The ancient theories of TCM describe the body as having a network of energy channels, called meridians, which conduct flow of Qi (pronounced "chee") - the body's sustaining energy force. Qi regulates bodily functions as it flows to and through all parts of the physical body. When Qi flows in a smooth harmonious manner, health is the result. The healthy flow of Qi through the meridian channels may be disrupted by any number of things, such as advanced age, chronic injury, sudden trauma, poor or inappropriate nutrition, inadequate exercise (or even overexertion) and stress.
Whenever Qi becomes disrupted, imbalance occurs and disease may result. But according to theories of TCM, the flow of Qi may be influenced by the stimulation of acupuncture points using needles. Acupuncture helps to reset the energy system "circuit board" by balancing the flow of Qi within the body.
So what does acupuncture actually do to the body physiologically?
Well, among other things, the use of acupuncture has been shown to provide generalized oxygenation and increased blood flow to specific areas of treatment. It also aids production of cortisone and other anti-inflammatory secretions, and can increase the internal production of endorphins, the body's natural painkillers.
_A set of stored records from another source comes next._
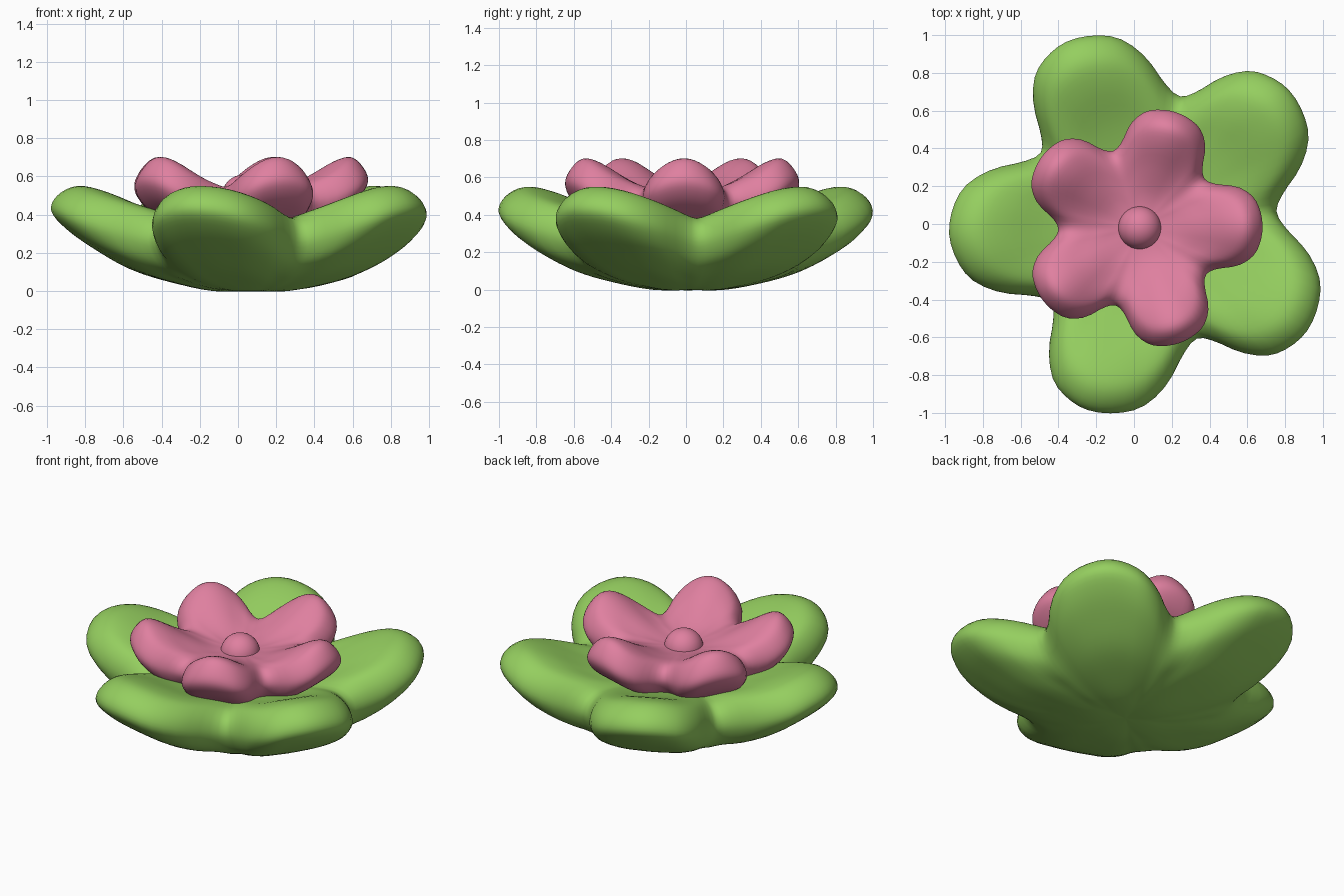
import bpy, bmesh, math

if "Cube" in bpy.data.objects:
    bpy.data.objects.remove(bpy.data.objects["Cube"])


def spline(vals, t, mirror=False):
    """Smooth curve through evenly spaced values, t in 0..1."""
    n = len(vals) - 1
    i = min(int(t * n), n - 1)
    f = t * n - i
    p1, p2 = vals[i], vals[i + 1]
    p0 = vals[i - 1] if i > 0 else vals[1 if mirror else 0]
    p3 = vals[i + 2] if i + 2 <= n else vals[n - 1 if mirror else n]
    return 0.5 * (2 * p1 + (p2 - p0) * f + (2 * p0 - 5 * p1 + 4 * p2 - p3) * f * f
                  + (3 * p1 - p0 - 3 * p2 + p3) * f ** 3)


def material(name, color):
    m = bpy.data.materials.new(name)
    m.diffuse_color = (*color, 1)
    m.use_nodes = True
    m.node_tree.nodes["Principled BSDF"].inputs["Base Color"].default_value = m.diffuse_color
    return m


# Radial section, from the bottom centre round the rim to the top centre
FRAC = [0, .2, .42, .62, .8, .93, 1, .97, .87, .73, .5, .25, 0]
HALF, RINGS = 12, 48


def flower(name, mat, centre, axes, lengths, valleys, valley_r, lobe, tip_z, valley_z, dome):
    # Spokes: (angle, outline radius, height weight)
    spokes = []
    for k in range(5):
        a, v0, v1 = axes[k], valleys[k], valleys[k] + 72
        for j in range(-HALF, HALF):
            t = abs(j) / HALF
            ang = a + (v1 - a) * t if j >= 0 else a + (v0 - a) * t
            r = valley_r + (lengths[k] - valley_r) * spline(lobe, t, True)
            spokes.append((math.radians(ang), r, abs(math.cos(t * math.pi / 2)) ** dome))
    bm = bmesh.new()
    rings = []
    for i in range(1, RINGS):
        t = i / RINGS
        f, zt, zv = spline(FRAC, t), spline(tip_z, t), spline(valley_z, t)
        rings.append([bm.verts.new((centre[0] + r * f * math.cos(ang),
                                    centre[1] + r * f * math.sin(ang),
                                    zv + (zt - zv) * w)) for ang, r, w in spokes])
    n = len(spokes)
    for a, b in zip(rings, rings[1:]):
        for j in range(n):
            k = (j + 1) % n
            bm.faces.new((a[j], a[k], b[k], b[j]))
    low = bm.verts.new((*centre, tip_z[0]))
    high = bm.verts.new((*centre, tip_z[-1]))
    for j in range(n):
        k = (j + 1) % n
        bm.faces.new((low, rings[0][k], rings[0][j]))
        bm.faces.new((high, rings[-1][j], rings[-1][k]))
    bmesh.ops.recalc_face_normals(bm, faces=bm.faces)
    for f in bm.faces:
        f.smooth = True
    me = bpy.data.meshes.new(name)
    bm.to_mesh(me)
    bm.free()
    me.materials.append(mat)
    ob = bpy.data.objects.new(name, me)
    bpy.context.collection.objects.link(ob)
    return ob


# Outer green leaves
flower("outer_leaves", material("leaf green", (.30, .62, .115)), (.08, .02),
       [-35, 43, 115, 184, 252], [1.02, 1.01, 1.04, 1.06, 1.055],
       [-68, 4, 76, 148, 220], .675, [1, .95, .82, .53, .16, 0],
       [0, 0, .05, .12, .23, .33, .42, .50, .55, .52, .42, .35, .33],
       [0, 0, .015, .045, .085, .15, .25, .33, .375, .38, .36, .34, .33], 1.5)

# Inner pink blossom
pink = material("petal pink", (.74, .215, .35))
flower("inner_blossom", pink, (.03, -.02),
       [1, 73, 144.5, 216.5, 289], [.65, .64, .64, .64, .645],
       [-35, 37, 109, 181, 253], .43, [1, .97, .87, .60, .16, 0],
       [.28, .28, .31, .35, .42, .49, .57, .64, .70, .68, .595, .525, .515],
       [.28, .28, .29, .31, .35, .40, .46, .51, .54, .545, .53, .517, .515], 2)

# Round button in the middle of the blossom
bpy.ops.mesh.primitive_uv_sphere_add(segments=32, ring_count=16, radius=.115,
                                     location=(.03, -.02, .495))
button = bpy.context.object
button.name = "centre_button"
button.data.materials.append(pink)
bpy.ops.object.shade_smooth()
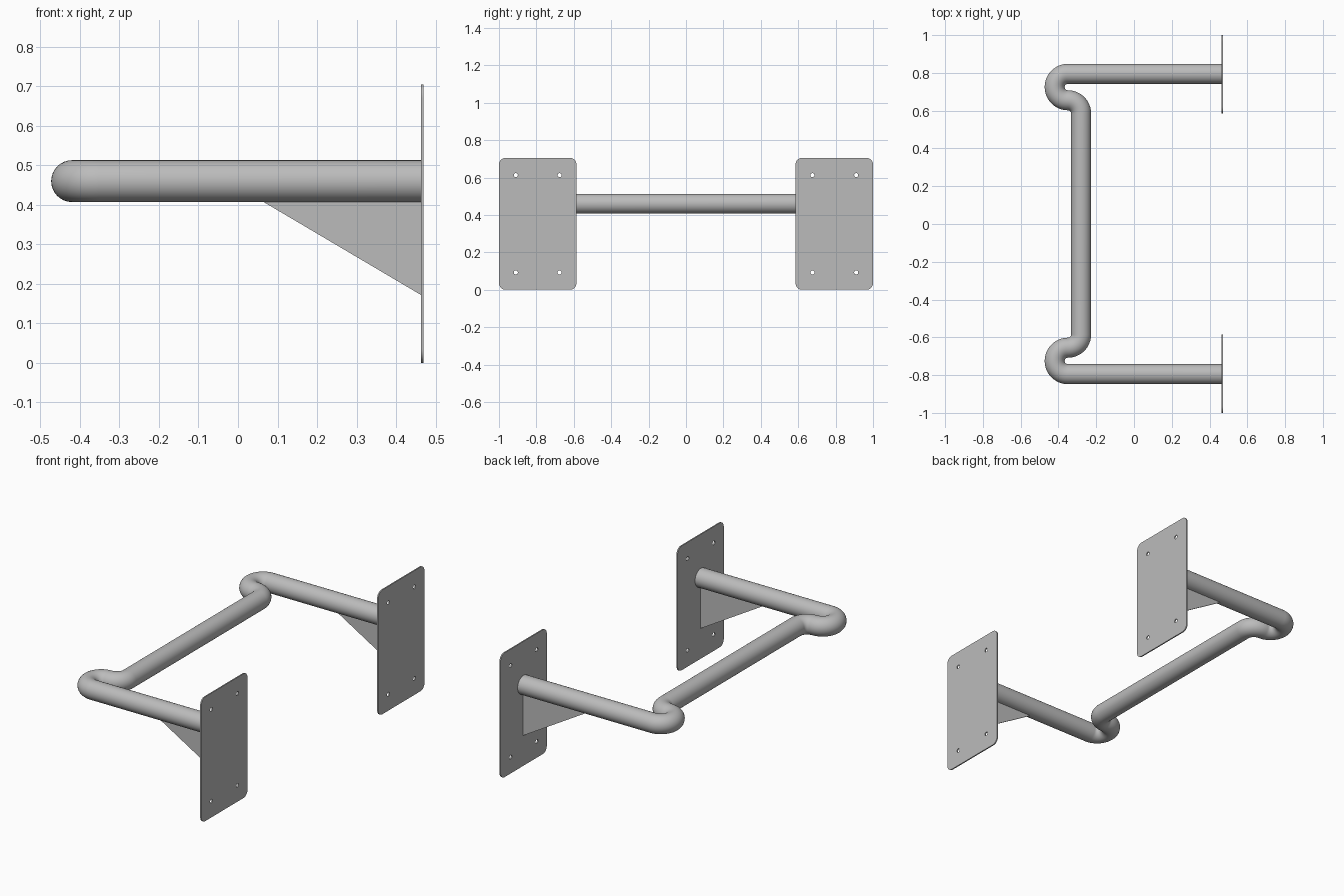
import bpy, bmesh
from math import sin, cos, pi, radians
from mathutils import Matrix

cube = bpy.data.objects.get("Cube")
if cube:
    bpy.data.objects.remove(cube, do_unlink=True)

# Shared dimensions
ARM_Y, BAR_Z, TUBE_R, BEND_R = 0.795, 0.46, 0.053, 0.07
BEND_X = -0.35
PLATE_IN, PLATE_OUT = 0.463, 0.470
PLATE_Y, PLATE_W, PLATE_H = 0.793, 0.414, 0.705

steel = bpy.data.materials.new("steel grey")
steel.use_nodes = True
steel.diffuse_color = (0.5, 0.5, 0.5, 1)
steel.node_tree.nodes["Principled BSDF"].inputs["Base Color"].default_value = (0.5, 0.5, 0.5, 1)


def arc(cx, cy, r, start, end, steps):
    angles = [radians(start + (end - start) * i / steps) for i in range(steps + 1)]
    return [(cx + r * cos(a), cy + r * sin(a)) for a in angles]


def add_spline(curve, points, cyclic):
    spline = curve.splines.new("POLY")
    spline.points.add(len(points) - 1)
    for p, (x, y) in zip(spline.points, points):
        p.co = (x, y, 0, 1)
    spline.use_cyclic_u = cyclic


def curve_to_mesh(name, curve, matrix):
    obj = bpy.data.objects.new(name, curve)
    bpy.context.collection.objects.link(obj)
    obj.matrix_world = matrix
    bpy.ops.object.select_all(action="DESELECT")
    obj.select_set(True)
    bpy.context.view_layer.objects.active = obj
    bpy.ops.object.convert(target="MESH")
    obj = bpy.context.object
    obj.data.materials.clear()
    obj.data.materials.append(steel)
    bpy.ops.object.shade_smooth_by_angle(angle=radians(35))
    return obj


# Bent tube: arm, return bend, counter bend, then the mirrored half
half = [(PLATE_IN, ARM_Y)]
half += arc(BEND_X, ARM_Y - BEND_R, BEND_R, 90, 270, 24)
half += arc(BEND_X, ARM_Y - 3 * BEND_R, BEND_R, 90, 0, 12)[1:]
path = half + [(x, -y) for x, y in reversed(half)]
tube = bpy.data.curves.new("tube", "CURVE")
tube.dimensions = "3D"
tube.bevel_depth = TUBE_R
tube.bevel_resolution = 14
tube.use_fill_caps = True
add_spline(tube, path, False)
curve_to_mesh("bent_tube", tube, Matrix.Translation((0, 0, BAR_Z)))


# Mounting plate: rounded outline with four bolt holes
def mounting_plate(name, side):
    curve = bpy.data.curves.new(name, "CURVE")
    curve.dimensions = "2D"
    curve.fill_mode = "BOTH"
    curve.extrude = (PLATE_OUT - PLATE_IN) / 2
    r = 0.035
    w, h = PLATE_W / 2 - r, PLATE_H / 2 - r
    outline = []
    for i, (sx, sy) in enumerate([(1, 1), (-1, 1), (-1, -1), (1, -1)]):
        outline += arc(sx * w, sy * h, r, 90 * i, 90 * i + 90, 8)
        add_spline(curve, arc(sx * 0.117, sy * 0.26, 0.011, 0, 360, 16)[:-1], True)
    add_spline(curve, outline, True)
    # Local x, y, z become world y, z, x
    turn = Matrix(((0, 0, 1, 0), (1, 0, 0, 0), (0, 1, 0, 0), (0, 0, 0, 1)))
    place = Matrix.Translation(((PLATE_IN + PLATE_OUT) / 2, side * PLATE_Y, PLATE_H / 2))
    curve_to_mesh(name, curve, place @ turn)


# Thin triangular gusset under each arm
def gusset(name, side, thickness=0.006):
    bm = bmesh.new()
    y = side * ARM_Y - thickness / 2
    corners = [(0.06, 0.41), (PLATE_IN, 0.172), (PLATE_IN, 0.41)]
    face = bm.faces.new([bm.verts.new((x, y, z)) for x, z in corners])
    out = bmesh.ops.extrude_face_region(bm, geom=[face])["geom"]
    moved = [v for v in out if isinstance(v, bmesh.types.BMVert)]
    bmesh.ops.translate(bm, verts=moved, vec=(0, thickness, 0))
    bmesh.ops.recalc_face_normals(bm, faces=bm.faces)
    mesh = bpy.data.meshes.new(name)
    bm.to_mesh(mesh)
    bm.free()
    mesh.materials.append(steel)
    bpy.context.collection.objects.link(bpy.data.objects.new(name, mesh))


for label, side in (("back", 1), ("front", -1)):
    mounting_plate(label + "_mounting_plate", side)
    gusset(label + "_gusset", side)
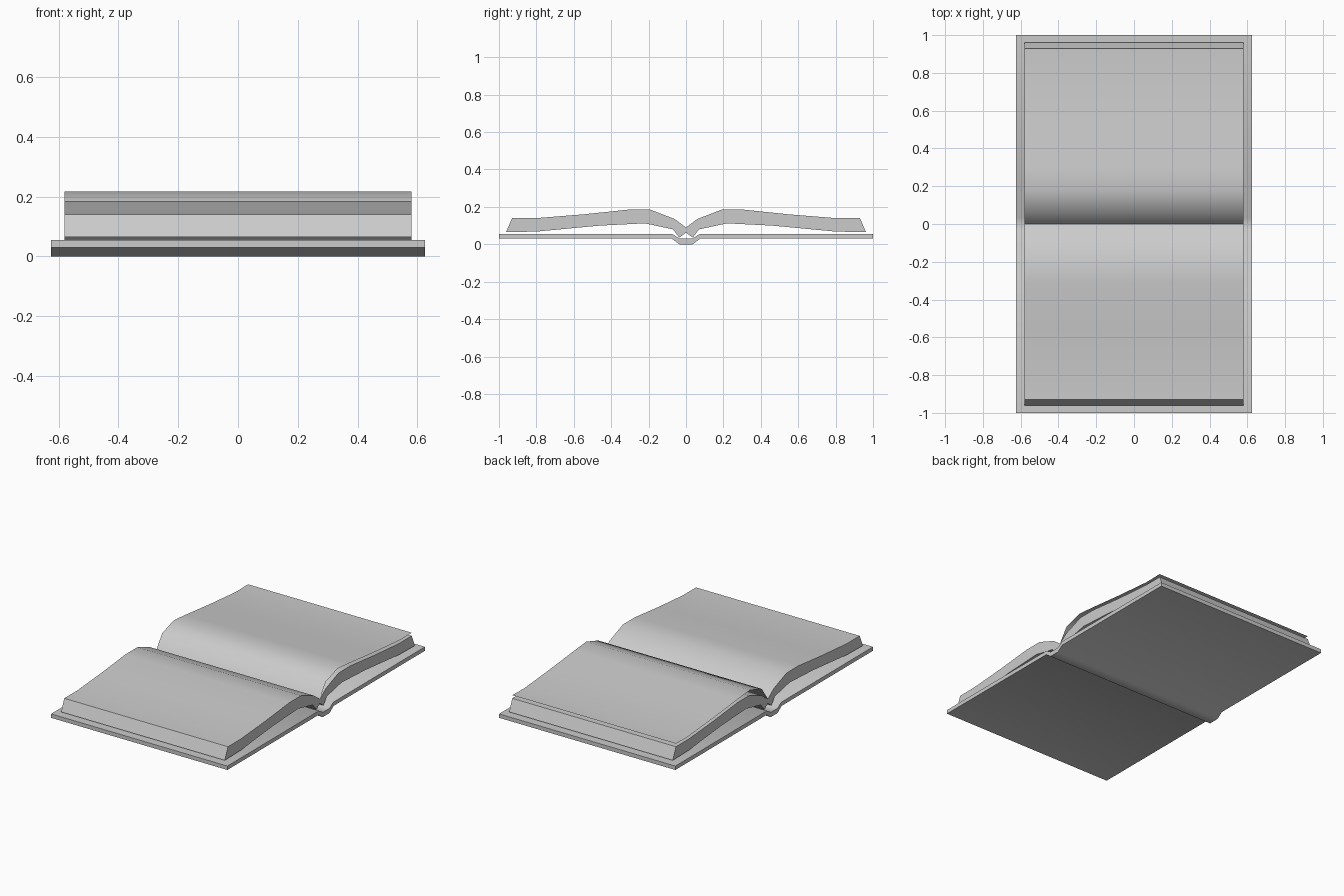
import bpy, bmesh, math

if "Cube" in bpy.data.objects:
    bpy.data.objects.remove(bpy.data.objects["Cube"])


def make_object(name, bm):
    bmesh.ops.recalc_face_normals(bm, faces=bm.faces)
    mesh = bpy.data.meshes.new(name)
    bm.to_mesh(mesh)
    bm.free()
    ob = bpy.data.objects.new(name, mesh)
    bpy.context.collection.objects.link(ob)
    bpy.ops.object.select_all(action='DESELECT')
    ob.select_set(True)
    bpy.context.view_layer.objects.active = ob
    bpy.ops.object.shade_smooth_by_angle(angle=math.radians(44))
    return ob


def extrude_profile(name, points, half_width, closed=True):
    """Extrude a (y, z) profile along x; open profiles become a thin sheet."""
    bm = bmesh.new()
    left = [bm.verts.new((-half_width, y, z)) for y, z in points]
    right = [bm.verts.new((half_width, y, z)) for y, z in points]
    n = len(points)
    for i in range(n if closed else n - 1):
        j = (i + 1) % n
        bm.faces.new((left[i], left[j], right[j], right[i]))
    if closed:
        bm.faces.new(left)
        bm.faces.new(right)
    return make_object(name, bm)


def mirrored(half):
    """Complete a half profile listed outwards from the y = 0 line."""
    return [(-y, z) for y, z in reversed(half) if y > 0] + half


# Cover boards with the dropped spine channel
cover_top = mirrored([(0.033, 0.03), (0.073, 0.055), (1.0, 0.055)])
cover_bottom = mirrored([(0.035, 0.0), (0.075, 0.03), (1.0, 0.03)])
extrude_profile("cover", cover_top + cover_bottom[::-1], 0.625)

# Page block, arching on both sides of the gutter
page_top = mirrored([(0, 0.09), (0.06, 0.135), (0.19, 0.185), (0.31, 0.185),
                     (0.55, 0.16), (0.8, 0.14), (0.93, 0.14)])
page_bottom = mirrored([(0, 0.062), (0.036, 0.036), (0.07, 0.08), (0.22, 0.112),
                        (0.46, 0.1), (0.8, 0.068), (0.962, 0.065)])
extrude_profile("page_block", page_top + page_bottom[::-1], 0.58)

# Single loose page lifting off the back half
extrude_profile("loose_page", [(0.0, 0.09), (0.06, 0.178), (0.18, 0.217), (0.3, 0.206),
                               (0.55, 0.18), (0.81, 0.158), (0.93, 0.16)], 0.58, closed=False)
Studies show that it can also stimulate immunity by increasing white blood cell count and antibody production.
Several theories have been used to explain the effects produced by the treatment of acupuncture, but none of these theories, standing alone, is able to explain the effects observed. At least with dogs and cats we know the effects are real and not a result of the mental expectation of improvement.
Acupuncture can be the only method of treatment or can be combined with other treatment modalities, such as conventional western medicine, chiropractic, and herbal or nutritional support.
There is a limit to how much acupuncture will help an animal. It may be that the disease or trauma has progressed beyond the point where acupuncture can arrest or reverse the damage, and all it can do is provide supportive care and symptomatic relief.
In order to practice veterinary acupuncture, a considerable amount of knowledge is required. In the United States, the International Veterinary Acupuncture Society (IVAS) is the visible leader and currently sets the standard for recognized training and certifications of American veterinary acupuncturists. At our office we have two veterinarians certified and treat hundreds of pets this way each year.
--Dr. Franklin Utchen, shown with his dog Tory, has been practicing veterinary medicine in the San Ramon Valley since 1989 and currently co-owns Bishop Ranch Veterinary Center & Urgent Care. For questions or comments e-mail firstname.lastname@example.org.